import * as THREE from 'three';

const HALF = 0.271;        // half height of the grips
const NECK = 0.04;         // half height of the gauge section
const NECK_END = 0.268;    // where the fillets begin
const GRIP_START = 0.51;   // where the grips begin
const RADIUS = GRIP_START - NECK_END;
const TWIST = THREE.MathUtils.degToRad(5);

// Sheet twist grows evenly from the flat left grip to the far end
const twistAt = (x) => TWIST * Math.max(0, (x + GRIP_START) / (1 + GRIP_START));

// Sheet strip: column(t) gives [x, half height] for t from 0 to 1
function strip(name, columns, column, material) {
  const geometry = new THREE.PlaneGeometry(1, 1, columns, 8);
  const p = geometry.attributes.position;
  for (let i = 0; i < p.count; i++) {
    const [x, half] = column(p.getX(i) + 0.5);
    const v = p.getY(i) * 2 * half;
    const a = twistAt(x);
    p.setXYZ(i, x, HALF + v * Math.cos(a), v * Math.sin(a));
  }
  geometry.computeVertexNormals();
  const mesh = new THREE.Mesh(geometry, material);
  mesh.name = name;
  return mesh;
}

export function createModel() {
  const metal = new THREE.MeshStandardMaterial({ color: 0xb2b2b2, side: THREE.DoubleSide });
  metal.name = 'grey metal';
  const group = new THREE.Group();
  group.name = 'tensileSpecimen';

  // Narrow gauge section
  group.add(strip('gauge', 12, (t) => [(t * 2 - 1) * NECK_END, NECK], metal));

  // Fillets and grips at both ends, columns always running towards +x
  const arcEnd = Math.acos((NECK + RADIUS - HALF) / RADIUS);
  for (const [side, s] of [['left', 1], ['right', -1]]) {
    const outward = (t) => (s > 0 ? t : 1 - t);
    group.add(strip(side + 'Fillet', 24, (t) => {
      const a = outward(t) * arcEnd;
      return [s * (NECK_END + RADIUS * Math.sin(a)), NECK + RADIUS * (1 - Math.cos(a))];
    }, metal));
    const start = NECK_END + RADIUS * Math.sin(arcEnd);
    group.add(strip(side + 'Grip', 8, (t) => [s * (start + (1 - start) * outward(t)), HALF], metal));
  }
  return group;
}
******
◆ Work instruction ◆
Pull every line with the string "begin" from the data above.

◆ Problem solution ◆
const NECK_END = 0.268;    // where the fillets begin
const GRIP_START = 0.51;   // where the grips begin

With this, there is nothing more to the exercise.